Democrats' L.A. message: Just the facts, ma'am
To persuade public he'd be the better leader, Gore will emphasize issues like education, Social Security.
Democrats are famous for their messy conventions - for fights inside the hall, protests in the streets, bruising conflicts over the party platform.
This year, as the Republicans did two weeks ago, the Democrats will present a unified party. And unlike the Republicans, the Democrats don't feel they have to hide their congressional leaders from the viewing public.
But in a way, the Democrats face a tougher challenge. Their presidential candidate, Vice President Al Gore, has chronically trailed in the polls throughout the campaign.
And at the very moment when Mr. Gore needs to separate his political identity from that of Bill Clinton, the president is carving out a large presence here, raising money for his presidential library and delivering what promises to be a closely watched speech tonight.
Gore also needs to rally the Democratic faithful to his cause to the
degree that core Republicans are backing their nominee, George W. Bush. Polls have shown that while 90 percent of Republican voters support the Texas governor, only 70 to 80 percent of Democrats are with Gore so far.
"Gore needs to solidify his base and emerge from the shadows of Bill Clinton," says Sherry Bebitch Jeffe, a political scientist at Claremont Graduate University in Claremont, Calif. "Both of them are fairly dicey goals."
The leadership thing
Throughout the campaign, the public has consistently told pollsters that they see Mr. Bush as more of a leader than Gore.
This is in part a hazard of holding the vice presidency for eight years, an understudy role that by definition does not carry an aura of leadership, even though Gore has been a key adviser and handled substantive issues in the Clinton White House.
Voters also find Bush more likeable than Gore. But don't watch for any dramatic efforts to remake Gore's personality here in Los Angeles.
Instead, remarks from Democratic strategists make it clear that the party plans to show the public that Gore is the man for the job by highlighting his stand on key issues.
The Democrats believe they have the winning positions on issues that rank at the top of voters' concerns - such as education, Social Security, and healthcare - and that, when supplied with the facts, the public will come around.
"Issue dissemination, fact dissemination," Democratic Party co-chairman Ed Rendell said at a Monitor breakfast, when asked about how to propel Gore into the lead.
For example, voters often say they support private-school vouchers - which Gore opposes - until they are told that the funding for them would come from public school budgets. "Boom, a total flip," says Mr. Rendell. "Like 2-1/2 to 1 against."
The Democratic Party's other co-chairman, Joe Andrew, agrees that Gore's weakness on the leadership question can be turned around when it is linked to issues.

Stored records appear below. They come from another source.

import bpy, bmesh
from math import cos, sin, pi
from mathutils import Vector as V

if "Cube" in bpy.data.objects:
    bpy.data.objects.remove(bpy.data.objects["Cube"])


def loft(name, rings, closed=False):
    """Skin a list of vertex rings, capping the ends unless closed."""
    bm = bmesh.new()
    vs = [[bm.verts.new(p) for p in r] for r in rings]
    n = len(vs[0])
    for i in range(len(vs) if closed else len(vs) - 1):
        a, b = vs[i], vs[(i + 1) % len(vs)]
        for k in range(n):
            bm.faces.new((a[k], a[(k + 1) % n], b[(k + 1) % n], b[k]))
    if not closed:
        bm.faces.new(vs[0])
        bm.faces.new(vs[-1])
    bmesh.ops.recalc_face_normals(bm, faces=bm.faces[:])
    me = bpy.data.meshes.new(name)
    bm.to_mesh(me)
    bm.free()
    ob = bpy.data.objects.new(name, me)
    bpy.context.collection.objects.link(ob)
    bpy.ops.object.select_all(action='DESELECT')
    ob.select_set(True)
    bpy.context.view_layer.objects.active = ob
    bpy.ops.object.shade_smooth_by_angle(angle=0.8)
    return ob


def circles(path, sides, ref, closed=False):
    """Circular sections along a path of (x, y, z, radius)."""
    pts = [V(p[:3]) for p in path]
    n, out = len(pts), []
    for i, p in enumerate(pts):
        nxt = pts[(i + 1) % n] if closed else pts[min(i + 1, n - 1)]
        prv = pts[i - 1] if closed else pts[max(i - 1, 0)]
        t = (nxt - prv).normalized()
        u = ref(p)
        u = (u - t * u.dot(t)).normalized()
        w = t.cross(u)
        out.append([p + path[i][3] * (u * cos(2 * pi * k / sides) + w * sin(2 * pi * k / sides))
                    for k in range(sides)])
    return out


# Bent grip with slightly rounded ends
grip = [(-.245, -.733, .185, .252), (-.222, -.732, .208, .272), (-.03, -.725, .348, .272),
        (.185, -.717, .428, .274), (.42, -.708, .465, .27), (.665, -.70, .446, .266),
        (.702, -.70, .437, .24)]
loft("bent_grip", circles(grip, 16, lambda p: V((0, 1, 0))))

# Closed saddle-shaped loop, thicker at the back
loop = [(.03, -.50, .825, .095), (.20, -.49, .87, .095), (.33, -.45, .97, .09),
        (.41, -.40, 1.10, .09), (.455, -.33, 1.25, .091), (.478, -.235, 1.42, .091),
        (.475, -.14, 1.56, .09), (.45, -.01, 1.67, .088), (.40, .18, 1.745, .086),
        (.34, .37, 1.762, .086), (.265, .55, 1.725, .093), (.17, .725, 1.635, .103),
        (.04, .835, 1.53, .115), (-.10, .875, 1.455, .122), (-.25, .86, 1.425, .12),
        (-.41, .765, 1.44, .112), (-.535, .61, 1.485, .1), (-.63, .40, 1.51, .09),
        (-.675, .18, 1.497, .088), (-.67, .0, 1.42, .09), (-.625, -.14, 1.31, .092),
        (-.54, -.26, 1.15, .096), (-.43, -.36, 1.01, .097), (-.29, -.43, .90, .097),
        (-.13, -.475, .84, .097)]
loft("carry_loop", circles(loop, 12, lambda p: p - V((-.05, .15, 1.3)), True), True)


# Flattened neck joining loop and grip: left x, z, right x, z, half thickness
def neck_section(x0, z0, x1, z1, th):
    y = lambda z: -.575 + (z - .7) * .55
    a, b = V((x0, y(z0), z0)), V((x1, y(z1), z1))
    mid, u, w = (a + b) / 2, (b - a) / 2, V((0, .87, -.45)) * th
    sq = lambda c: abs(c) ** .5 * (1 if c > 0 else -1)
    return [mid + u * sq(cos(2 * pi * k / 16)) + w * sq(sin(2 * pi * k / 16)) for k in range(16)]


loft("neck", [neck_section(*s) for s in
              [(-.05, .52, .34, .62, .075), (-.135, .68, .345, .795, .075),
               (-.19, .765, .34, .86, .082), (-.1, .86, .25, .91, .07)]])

Voters "don't want somebody who's just a leader," he says. "They want somebody who's a leader on what they think is the No. 1 concern to them and their family."
The Democrats are aiming their convention message heavily at working families, a major target group for both parties.
The question is: Will those voters pay attention to the Democrats' detailed rendition of the issues, or will a fairly sedate electorate make political choices based on vague impressions? The Bush camp seems to be counting on the latter, so far to positive effect.
Extricating Gore from the negative side of Clinton while benefiting from the positive aspects of the Clinton years - namely, the strong economy - could prove to be just as daunting a challenge.
But early polls show that Gore's selection of Connecticut Sen. Joe Lieberman has given his campaign a boost.
A recent Washington Post-ABC News poll shows that a majority of voters who support Clinton's policies but disapprove of him personally are "more comfortable" with Gore now that Senator Lieberman is on the ticket.
Since the Lieberman decision, Gore has also picked up some strength among key voter blocs, such as white Catholics, whom the Republicans are also wooing, and voters who lean Democratic.
Analysts believe Lieberman's strong Orthodox Jewish faith is appealing to most religious voters, who support the senator's moral approach to governing.
If nothing else, the Democrats seem to be learning from the Republicans in their disciplined approach to running campaigns. Democratic strategists from around the country are echoing the same themes about focusing on issues, not personality.
Neel Pender, executive director of the Democratic Party of Oregon, says all the focus on "likability" doesn't give voters enough credit.
"At the end of the day," he says, "people will assess the two candidates. Voters are pretty savvy. They expect the two leaders to discuss the issues in depth."
(c) Copyright 2000. The Christian Science Publishing Society